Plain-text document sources
-*-*-

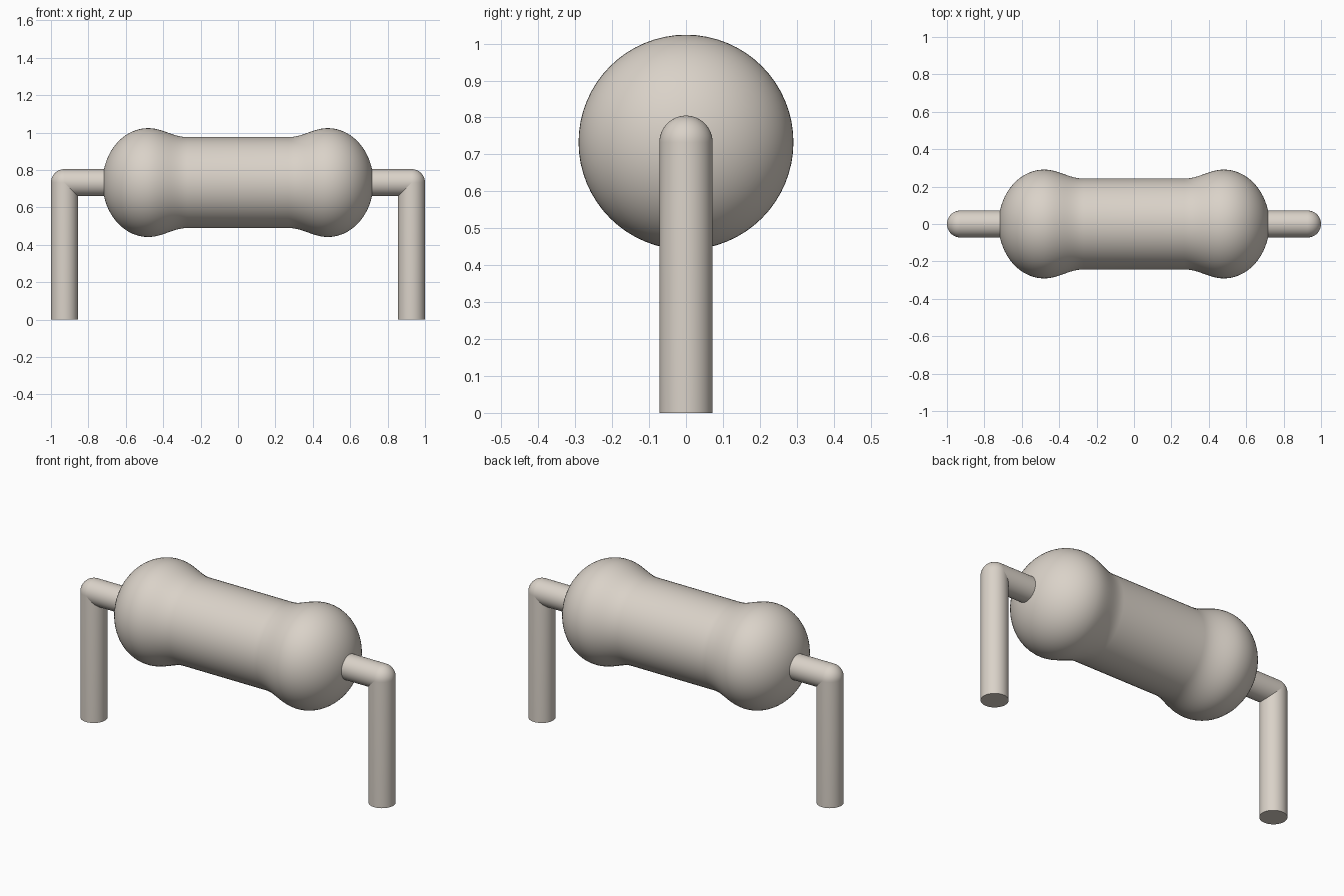
import bpy, bmesh, math
from mathutils import Matrix, Vector

if "Cube" in bpy.data.objects:
    bpy.data.objects.remove(bpy.data.objects["Cube"])

AXIS_Z = 0.733      # height of the body axis
WIRE = 0.072        # wire radius
POST_X = 1 - WIRE   # wire leg position
SEG = 64

mat = bpy.data.materials.new("warm beige")
mat.diffuse_color = (0.70, 0.645, 0.58, 1)
mat.use_nodes = True
mat.node_tree.nodes["Principled BSDF"].inputs["Base Color"].default_value = mat.diffuse_color


def lathe(name, profile, matrix):
    """Spin (radius, height) points about local z; ends are closed."""
    bm = bmesh.new()
    rings = []
    for r, h in profile:
        if r < 1e-5:
            rings.append([bm.verts.new((0, 0, h))])
        else:
            rings.append([bm.verts.new((r * math.cos(2 * math.pi * i / SEG),
                                        r * math.sin(2 * math.pi * i / SEG), h))
                          for i in range(SEG)])
    for a, b in zip(rings, rings[1:]):
        for i in range(SEG):
            j = (i + 1) % SEG
            if len(a) == 1:
                bm.faces.new((a[0], b[j], b[i]))
            elif len(b) == 1:
                bm.faces.new((a[i], a[j], b[0]))
            else:
                bm.faces.new((a[i], a[j], b[j], b[i]))
    for ring in (rings[0], rings[-1]):
        if len(ring) > 1:
            bm.faces.new(ring)
    bm.transform(matrix)
    bmesh.ops.recalc_face_normals(bm, faces=bm.faces)
    me = bpy.data.meshes.new(name)
    bm.to_mesh(me)
    bm.free()
    me.materials.append(mat)
    ob = bpy.data.objects.new(name, me)
    bpy.context.collection.objects.link(ob)
    bpy.ops.object.select_all(action='DESELECT')
    ob.select_set(True)
    bpy.context.view_layer.objects.active = ob
    bpy.ops.object.shade_smooth_by_angle(angle=math.radians(35))
    return ob


along_x = Matrix.Translation((0, 0, AXIS_Z)) @ Matrix.Rotation(math.pi / 2, 4, 'Y')

# Body: rounded end cap, soft shoulder, straight waist, mirrored
half = []
for i in range(19):
    t = math.radians(5 * i)
    half.append((0.291 * math.sin(t), 0.48 + 0.244 * math.cos(t)))
for i in range(1, 13):
    t = i / 12
    half.append((0.243 + 0.048 * (0.5 + 0.5 * math.cos(math.pi * t)), 0.48 - 0.21 * t))
lathe("resistor_body", half + [(r, -h) for r, h in reversed(half)], along_x)

# Wire leg with a domed top at the bend
dome = [(WIRE * math.cos(math.radians(7.5 * i)), AXIS_Z + WIRE * math.sin(math.radians(7.5 * i)))
        for i in range(13)]
leg = lathe("wire_leg", [(WIRE, 0)] + dome, Matrix.Translation((POST_X, 0, 0)))

# Short horizontal wire from body to bend
stub = lathe("wire_stub", [(WIRE, 0.70), (WIRE, POST_X)], along_x)

# Same wire on the other side
for ob in (leg, stub):
    ob.modifiers.new("mirror", 'MIRROR').use_axis = (True, False, False)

-*-*-

| Assignment |
Scan the lines above, and whenever one holds the string "from", copy it.

| Solution for this task |
from mathutils import Matrix, Vector
# Short horizontal wire from body to bend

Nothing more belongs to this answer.